*What the task requires*
Unless a line falls after the one with "blue.diffuse_color = colour", retype it exactly from the records below; leave out all pictures.

*Provided data*
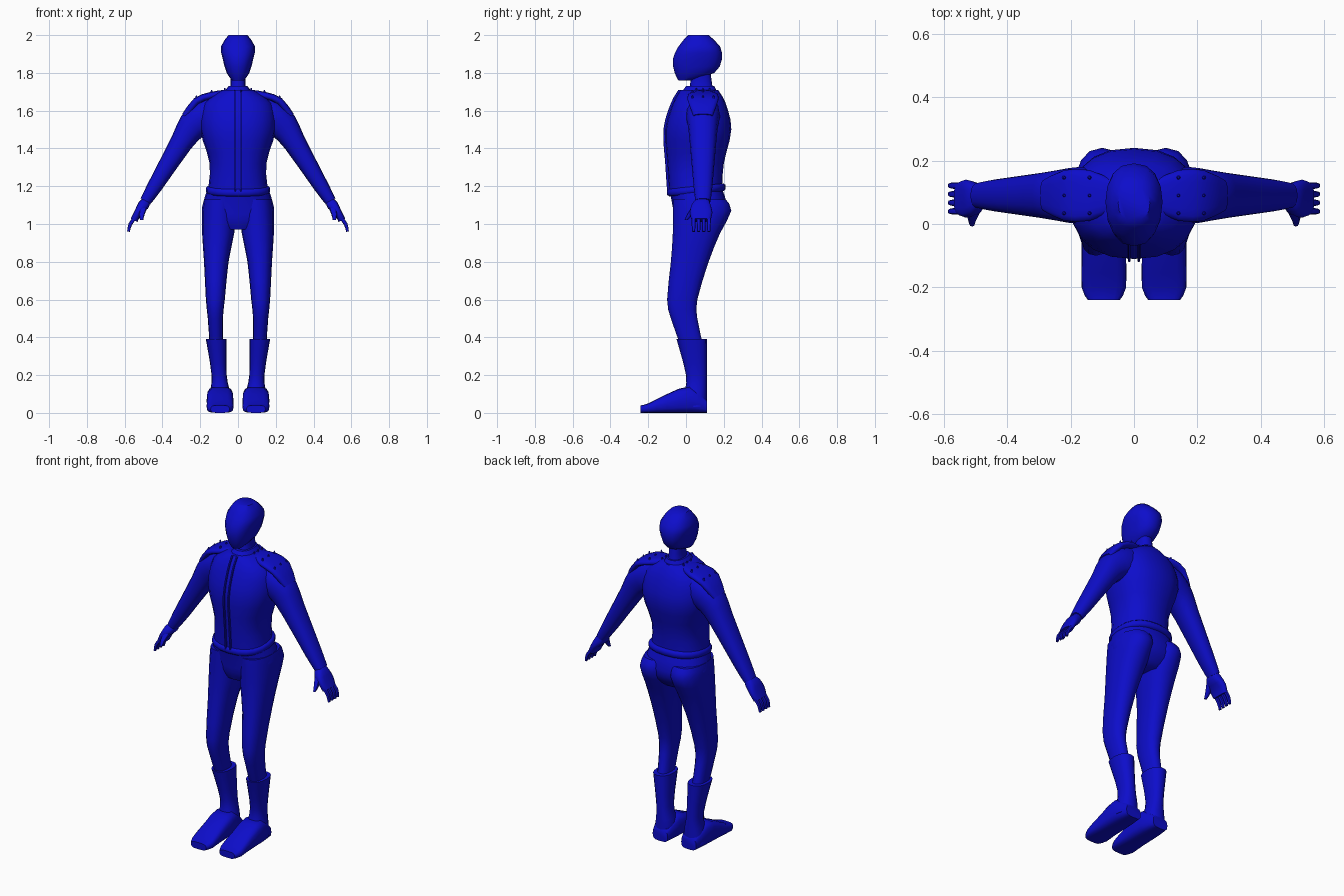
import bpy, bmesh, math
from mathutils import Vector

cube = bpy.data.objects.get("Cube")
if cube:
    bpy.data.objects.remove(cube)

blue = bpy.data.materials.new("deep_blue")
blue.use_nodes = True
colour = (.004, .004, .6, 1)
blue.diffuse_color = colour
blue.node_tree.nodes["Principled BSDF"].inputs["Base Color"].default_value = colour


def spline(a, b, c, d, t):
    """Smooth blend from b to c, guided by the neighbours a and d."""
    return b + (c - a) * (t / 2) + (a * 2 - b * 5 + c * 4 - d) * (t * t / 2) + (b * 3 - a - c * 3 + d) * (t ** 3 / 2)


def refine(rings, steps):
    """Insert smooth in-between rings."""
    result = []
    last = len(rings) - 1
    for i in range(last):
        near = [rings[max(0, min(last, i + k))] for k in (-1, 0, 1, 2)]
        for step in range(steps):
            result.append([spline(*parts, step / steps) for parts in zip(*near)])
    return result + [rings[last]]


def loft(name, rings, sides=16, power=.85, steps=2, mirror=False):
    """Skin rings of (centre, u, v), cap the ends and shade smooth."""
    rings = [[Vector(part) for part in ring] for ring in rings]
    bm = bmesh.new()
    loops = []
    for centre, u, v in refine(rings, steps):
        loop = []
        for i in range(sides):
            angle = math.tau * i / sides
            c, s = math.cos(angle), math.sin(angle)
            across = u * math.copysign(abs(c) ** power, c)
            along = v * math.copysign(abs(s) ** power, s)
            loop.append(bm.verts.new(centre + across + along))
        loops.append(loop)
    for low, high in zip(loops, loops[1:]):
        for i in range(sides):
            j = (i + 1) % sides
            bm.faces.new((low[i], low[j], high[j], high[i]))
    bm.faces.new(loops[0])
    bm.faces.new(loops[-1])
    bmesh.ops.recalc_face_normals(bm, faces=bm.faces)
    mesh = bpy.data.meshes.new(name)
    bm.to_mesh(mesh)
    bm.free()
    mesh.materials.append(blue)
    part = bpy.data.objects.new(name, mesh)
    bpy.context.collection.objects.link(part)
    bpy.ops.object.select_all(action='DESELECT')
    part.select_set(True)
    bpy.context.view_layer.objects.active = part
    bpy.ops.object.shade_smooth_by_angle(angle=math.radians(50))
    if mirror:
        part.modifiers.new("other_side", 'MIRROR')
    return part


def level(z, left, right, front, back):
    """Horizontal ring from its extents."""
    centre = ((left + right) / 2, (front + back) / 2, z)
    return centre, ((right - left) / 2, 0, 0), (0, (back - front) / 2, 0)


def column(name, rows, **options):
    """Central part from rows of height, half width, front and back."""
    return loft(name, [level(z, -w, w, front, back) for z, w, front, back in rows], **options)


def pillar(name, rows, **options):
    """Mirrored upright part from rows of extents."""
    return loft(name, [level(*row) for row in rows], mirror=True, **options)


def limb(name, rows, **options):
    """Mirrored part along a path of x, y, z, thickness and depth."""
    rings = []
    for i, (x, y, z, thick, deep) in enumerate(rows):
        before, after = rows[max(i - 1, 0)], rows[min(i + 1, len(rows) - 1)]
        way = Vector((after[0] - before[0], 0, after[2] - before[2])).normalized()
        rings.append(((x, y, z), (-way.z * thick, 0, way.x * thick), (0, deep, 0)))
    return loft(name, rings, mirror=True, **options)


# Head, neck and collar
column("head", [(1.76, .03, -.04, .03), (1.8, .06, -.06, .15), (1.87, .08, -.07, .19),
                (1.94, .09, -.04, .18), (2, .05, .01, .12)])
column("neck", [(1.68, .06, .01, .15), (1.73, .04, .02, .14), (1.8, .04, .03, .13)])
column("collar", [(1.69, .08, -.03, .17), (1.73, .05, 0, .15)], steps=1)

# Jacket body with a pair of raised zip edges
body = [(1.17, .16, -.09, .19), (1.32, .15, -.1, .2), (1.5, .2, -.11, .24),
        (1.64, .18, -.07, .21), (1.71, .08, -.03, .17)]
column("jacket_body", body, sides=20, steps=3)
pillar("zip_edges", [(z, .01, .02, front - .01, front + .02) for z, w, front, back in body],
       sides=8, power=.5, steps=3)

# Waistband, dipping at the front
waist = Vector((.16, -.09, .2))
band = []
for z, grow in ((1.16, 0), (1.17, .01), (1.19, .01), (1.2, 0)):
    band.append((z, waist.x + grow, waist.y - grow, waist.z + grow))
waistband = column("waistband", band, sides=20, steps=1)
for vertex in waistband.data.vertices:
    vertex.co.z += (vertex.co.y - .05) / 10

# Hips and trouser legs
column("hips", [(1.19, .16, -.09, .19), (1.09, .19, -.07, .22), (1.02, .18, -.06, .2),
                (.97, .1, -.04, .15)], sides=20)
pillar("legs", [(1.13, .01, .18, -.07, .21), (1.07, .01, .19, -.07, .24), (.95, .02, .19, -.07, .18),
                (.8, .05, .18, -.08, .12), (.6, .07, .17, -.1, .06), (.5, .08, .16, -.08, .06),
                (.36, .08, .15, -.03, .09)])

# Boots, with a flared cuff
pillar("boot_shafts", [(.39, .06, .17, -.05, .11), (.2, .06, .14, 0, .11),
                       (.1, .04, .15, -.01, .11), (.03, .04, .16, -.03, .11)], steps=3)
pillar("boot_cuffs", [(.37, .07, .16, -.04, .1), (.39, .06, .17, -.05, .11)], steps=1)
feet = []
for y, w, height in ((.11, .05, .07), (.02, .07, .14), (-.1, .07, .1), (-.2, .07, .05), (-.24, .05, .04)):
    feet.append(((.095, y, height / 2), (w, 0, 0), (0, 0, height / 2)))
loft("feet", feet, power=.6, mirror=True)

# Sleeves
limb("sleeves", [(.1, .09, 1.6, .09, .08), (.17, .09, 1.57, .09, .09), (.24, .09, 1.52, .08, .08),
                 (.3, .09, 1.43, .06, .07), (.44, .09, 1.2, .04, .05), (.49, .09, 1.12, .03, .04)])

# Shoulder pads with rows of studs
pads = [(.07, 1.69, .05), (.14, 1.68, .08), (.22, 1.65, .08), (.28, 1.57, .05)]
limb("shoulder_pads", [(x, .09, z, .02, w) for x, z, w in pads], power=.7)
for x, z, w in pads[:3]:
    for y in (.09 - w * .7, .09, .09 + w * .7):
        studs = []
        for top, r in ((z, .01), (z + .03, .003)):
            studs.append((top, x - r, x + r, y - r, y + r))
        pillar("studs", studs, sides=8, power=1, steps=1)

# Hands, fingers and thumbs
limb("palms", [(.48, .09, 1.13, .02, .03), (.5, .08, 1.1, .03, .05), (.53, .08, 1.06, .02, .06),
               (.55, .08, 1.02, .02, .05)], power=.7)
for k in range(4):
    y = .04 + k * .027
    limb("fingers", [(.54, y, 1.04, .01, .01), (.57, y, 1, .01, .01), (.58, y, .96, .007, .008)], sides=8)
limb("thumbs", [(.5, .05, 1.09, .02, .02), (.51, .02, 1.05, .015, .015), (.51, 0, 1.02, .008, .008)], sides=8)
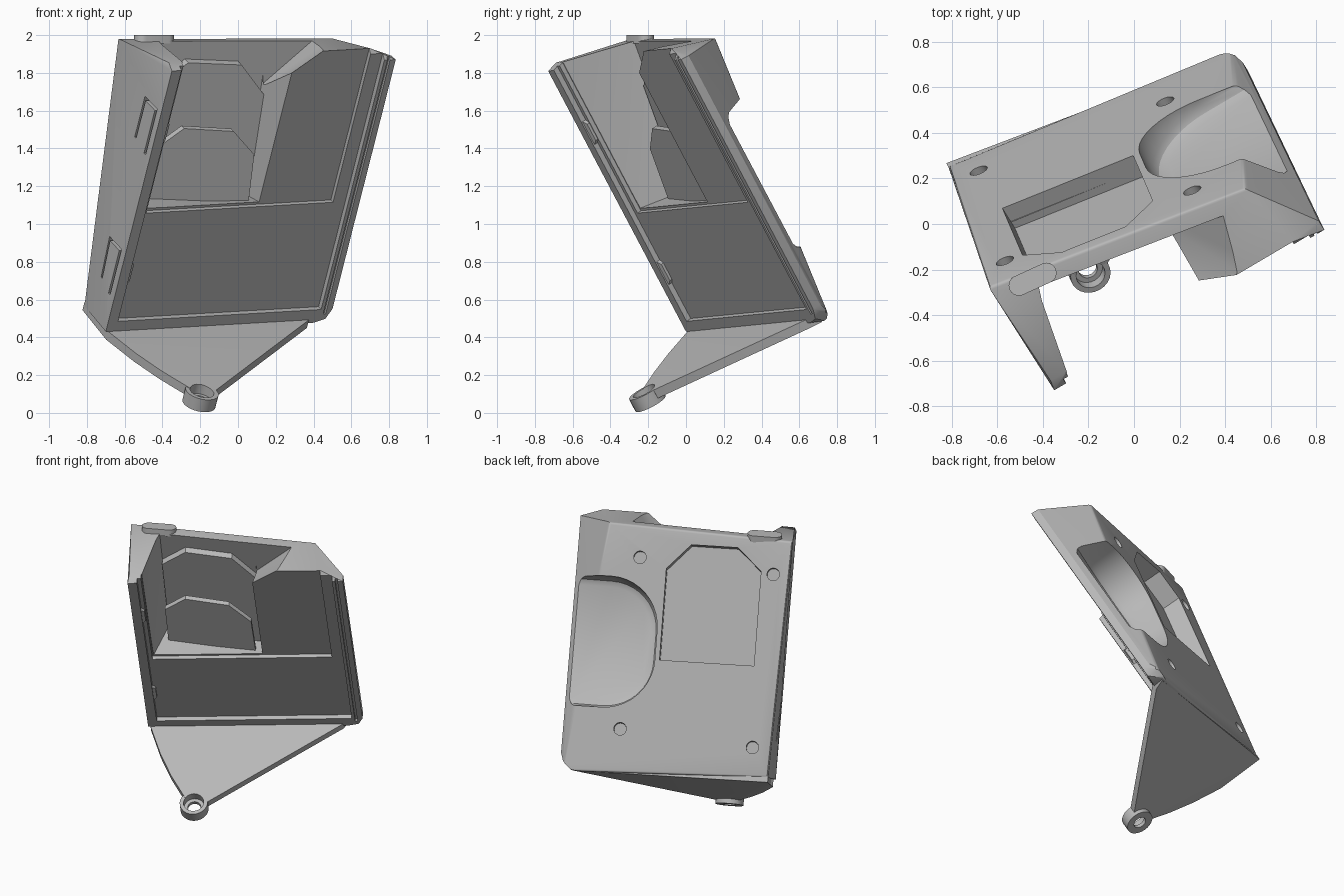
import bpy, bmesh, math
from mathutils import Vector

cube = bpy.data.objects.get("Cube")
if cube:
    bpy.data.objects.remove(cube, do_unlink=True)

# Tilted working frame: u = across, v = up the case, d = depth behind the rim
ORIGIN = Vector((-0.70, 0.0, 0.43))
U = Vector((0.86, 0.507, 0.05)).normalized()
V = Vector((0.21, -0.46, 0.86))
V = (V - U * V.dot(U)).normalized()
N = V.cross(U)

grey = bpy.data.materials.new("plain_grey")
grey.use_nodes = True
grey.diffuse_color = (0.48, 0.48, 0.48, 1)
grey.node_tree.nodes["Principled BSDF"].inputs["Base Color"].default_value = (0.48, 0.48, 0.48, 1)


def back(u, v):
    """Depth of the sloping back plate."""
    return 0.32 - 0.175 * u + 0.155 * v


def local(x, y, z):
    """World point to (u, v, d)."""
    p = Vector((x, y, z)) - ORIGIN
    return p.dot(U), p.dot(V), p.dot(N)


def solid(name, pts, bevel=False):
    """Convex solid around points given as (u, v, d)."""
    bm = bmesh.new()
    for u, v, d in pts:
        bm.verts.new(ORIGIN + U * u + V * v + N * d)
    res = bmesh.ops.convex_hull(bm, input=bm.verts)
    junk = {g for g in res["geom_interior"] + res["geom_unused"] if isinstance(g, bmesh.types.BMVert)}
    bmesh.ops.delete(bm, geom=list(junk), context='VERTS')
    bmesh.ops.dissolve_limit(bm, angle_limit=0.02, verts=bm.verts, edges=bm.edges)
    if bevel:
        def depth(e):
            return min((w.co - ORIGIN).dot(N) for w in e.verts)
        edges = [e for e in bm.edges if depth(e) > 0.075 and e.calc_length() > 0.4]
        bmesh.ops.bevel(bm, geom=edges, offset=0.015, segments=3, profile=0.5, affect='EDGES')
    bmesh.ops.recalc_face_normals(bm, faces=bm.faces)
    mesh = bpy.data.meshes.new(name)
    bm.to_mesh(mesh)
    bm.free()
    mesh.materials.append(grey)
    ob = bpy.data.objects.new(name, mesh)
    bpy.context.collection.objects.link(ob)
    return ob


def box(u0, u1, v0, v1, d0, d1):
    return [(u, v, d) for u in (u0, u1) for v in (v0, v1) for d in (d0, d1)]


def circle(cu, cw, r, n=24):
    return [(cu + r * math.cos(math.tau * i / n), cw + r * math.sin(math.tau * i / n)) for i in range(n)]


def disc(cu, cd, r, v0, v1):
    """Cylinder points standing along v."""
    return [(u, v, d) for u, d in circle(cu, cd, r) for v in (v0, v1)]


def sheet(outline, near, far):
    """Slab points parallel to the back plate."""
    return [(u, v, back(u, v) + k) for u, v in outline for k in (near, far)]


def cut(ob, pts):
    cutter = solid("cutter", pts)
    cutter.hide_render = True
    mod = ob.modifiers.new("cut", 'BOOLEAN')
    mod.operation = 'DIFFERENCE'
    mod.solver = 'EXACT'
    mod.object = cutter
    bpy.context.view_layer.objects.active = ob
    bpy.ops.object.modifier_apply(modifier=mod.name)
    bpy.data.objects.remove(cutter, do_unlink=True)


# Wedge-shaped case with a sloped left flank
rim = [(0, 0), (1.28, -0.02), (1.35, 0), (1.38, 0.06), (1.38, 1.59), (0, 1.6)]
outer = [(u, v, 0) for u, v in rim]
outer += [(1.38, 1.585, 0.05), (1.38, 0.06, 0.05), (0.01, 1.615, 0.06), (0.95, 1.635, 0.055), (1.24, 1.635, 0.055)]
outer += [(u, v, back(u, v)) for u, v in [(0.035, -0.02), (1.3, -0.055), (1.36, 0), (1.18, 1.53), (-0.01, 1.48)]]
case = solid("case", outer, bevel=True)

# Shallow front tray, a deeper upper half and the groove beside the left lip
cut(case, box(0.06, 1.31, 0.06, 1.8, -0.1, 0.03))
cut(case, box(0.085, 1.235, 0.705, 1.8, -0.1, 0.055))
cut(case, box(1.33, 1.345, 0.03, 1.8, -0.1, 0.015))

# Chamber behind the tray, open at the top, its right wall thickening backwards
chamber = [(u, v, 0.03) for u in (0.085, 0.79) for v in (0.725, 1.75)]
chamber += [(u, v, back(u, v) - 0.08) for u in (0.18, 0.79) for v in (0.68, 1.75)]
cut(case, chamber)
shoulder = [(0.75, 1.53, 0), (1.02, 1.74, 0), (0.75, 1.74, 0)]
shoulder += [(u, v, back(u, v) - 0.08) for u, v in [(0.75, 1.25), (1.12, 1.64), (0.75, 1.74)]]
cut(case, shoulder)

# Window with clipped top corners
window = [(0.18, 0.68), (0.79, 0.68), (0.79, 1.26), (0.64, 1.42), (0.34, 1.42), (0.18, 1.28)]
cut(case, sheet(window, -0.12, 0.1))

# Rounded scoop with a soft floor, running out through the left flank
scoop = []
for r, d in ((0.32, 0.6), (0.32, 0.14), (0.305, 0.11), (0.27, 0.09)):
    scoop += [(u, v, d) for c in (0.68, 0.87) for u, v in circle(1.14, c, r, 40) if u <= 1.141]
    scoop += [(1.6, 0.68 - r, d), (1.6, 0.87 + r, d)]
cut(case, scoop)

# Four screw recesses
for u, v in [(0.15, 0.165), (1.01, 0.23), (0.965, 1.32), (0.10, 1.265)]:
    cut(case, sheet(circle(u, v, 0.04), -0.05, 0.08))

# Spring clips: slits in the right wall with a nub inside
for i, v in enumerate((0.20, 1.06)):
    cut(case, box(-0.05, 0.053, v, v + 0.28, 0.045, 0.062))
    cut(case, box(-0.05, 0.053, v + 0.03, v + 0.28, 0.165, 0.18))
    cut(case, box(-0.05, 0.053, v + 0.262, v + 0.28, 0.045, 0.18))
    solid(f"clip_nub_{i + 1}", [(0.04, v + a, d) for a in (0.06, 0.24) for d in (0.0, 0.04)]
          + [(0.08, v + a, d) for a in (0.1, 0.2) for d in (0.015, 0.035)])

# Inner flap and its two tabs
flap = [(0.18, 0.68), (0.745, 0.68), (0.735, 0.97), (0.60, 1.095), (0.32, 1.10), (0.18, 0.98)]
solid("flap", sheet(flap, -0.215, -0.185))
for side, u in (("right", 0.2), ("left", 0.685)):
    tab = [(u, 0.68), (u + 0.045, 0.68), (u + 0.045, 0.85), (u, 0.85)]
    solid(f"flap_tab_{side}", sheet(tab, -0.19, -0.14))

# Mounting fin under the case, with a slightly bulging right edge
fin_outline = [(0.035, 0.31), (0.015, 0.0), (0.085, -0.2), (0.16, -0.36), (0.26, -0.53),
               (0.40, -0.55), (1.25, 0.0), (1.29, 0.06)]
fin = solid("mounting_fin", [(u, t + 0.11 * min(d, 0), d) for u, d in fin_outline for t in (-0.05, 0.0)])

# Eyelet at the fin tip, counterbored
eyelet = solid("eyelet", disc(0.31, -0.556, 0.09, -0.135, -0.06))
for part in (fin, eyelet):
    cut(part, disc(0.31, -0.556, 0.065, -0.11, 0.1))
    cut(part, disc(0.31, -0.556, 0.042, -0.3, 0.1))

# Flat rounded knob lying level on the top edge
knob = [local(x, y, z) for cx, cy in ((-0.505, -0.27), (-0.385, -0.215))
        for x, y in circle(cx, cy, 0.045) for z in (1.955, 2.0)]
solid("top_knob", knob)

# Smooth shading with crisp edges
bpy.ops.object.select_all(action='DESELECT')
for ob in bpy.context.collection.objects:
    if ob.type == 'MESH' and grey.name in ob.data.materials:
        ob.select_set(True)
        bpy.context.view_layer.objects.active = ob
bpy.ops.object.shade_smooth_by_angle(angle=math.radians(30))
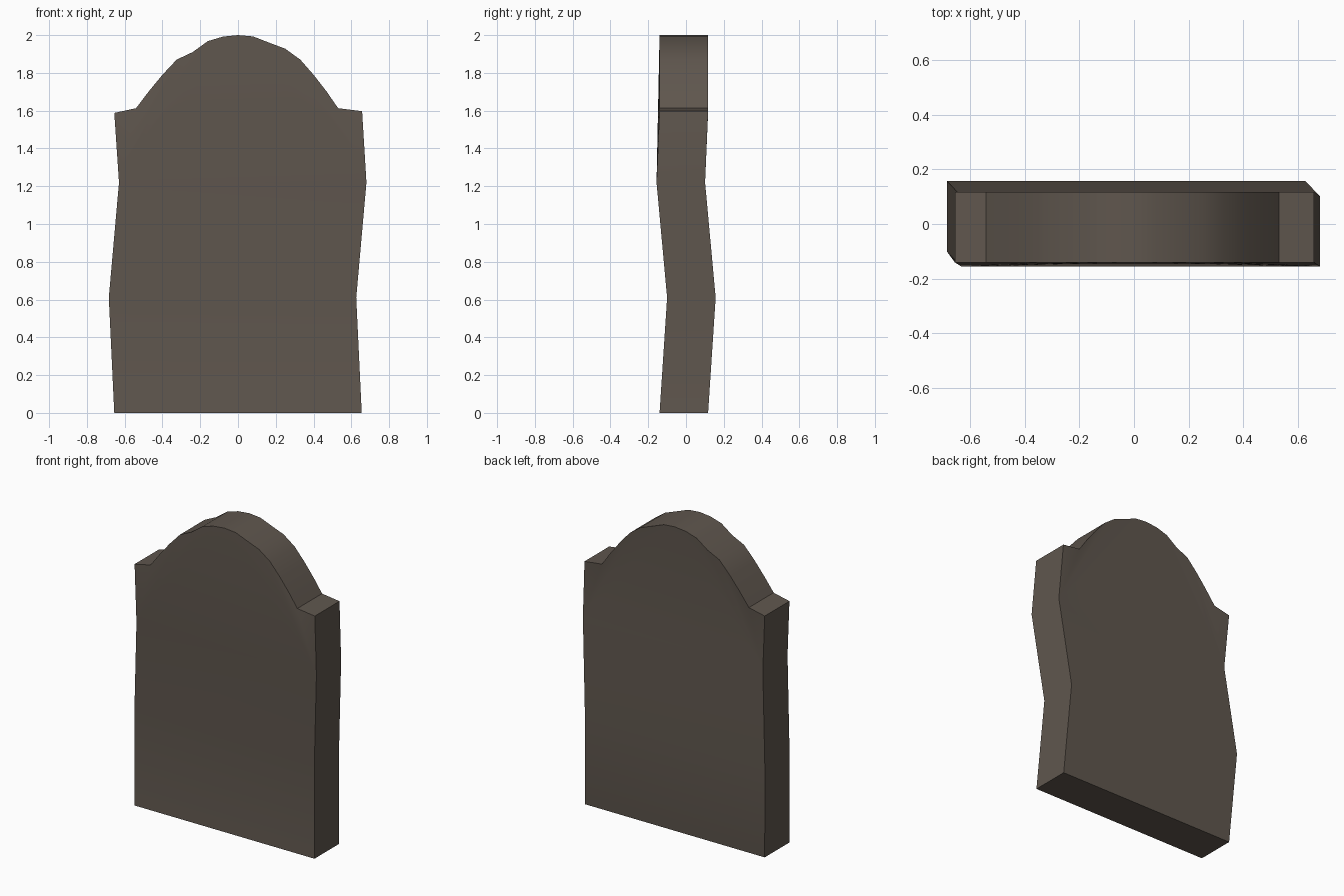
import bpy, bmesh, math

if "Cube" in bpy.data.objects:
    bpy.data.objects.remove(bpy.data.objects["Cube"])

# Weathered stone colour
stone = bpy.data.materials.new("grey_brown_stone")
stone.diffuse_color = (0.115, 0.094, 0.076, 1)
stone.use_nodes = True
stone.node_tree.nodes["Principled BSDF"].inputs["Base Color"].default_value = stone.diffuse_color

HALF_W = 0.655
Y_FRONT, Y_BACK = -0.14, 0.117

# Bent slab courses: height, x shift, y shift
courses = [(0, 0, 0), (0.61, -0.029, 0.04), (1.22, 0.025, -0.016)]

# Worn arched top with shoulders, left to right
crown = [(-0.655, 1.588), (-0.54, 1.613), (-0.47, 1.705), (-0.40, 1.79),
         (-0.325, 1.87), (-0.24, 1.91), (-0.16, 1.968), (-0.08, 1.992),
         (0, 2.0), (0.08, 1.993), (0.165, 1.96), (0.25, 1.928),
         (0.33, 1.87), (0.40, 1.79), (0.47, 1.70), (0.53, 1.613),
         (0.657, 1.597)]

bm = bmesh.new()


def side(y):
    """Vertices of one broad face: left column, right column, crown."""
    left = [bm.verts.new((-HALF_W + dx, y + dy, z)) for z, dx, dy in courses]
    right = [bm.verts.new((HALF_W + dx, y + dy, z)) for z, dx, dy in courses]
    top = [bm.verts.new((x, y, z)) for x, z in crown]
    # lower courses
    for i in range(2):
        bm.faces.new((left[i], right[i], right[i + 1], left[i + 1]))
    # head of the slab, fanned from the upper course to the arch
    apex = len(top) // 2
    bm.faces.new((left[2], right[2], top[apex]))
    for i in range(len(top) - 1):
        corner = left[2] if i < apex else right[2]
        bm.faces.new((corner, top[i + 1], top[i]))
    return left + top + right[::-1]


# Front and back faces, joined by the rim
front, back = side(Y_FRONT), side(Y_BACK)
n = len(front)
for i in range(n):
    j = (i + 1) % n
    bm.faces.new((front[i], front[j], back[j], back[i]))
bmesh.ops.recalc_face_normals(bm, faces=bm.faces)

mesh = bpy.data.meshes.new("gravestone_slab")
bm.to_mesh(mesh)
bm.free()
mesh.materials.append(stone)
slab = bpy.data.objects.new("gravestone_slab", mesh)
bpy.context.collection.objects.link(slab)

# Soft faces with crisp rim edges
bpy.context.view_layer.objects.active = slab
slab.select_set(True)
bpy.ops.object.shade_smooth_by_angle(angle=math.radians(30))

*Problem solution*
import bpy, bmesh, math
from mathutils import Vector

cube = bpy.data.objects.get("Cube")
if cube:
    bpy.data.objects.remove(cube)

blue = bpy.data.materials.new("deep_blue")
blue.use_nodes = True
colour = (.004, .004, .6, 1)
blue.diffuse_color = colour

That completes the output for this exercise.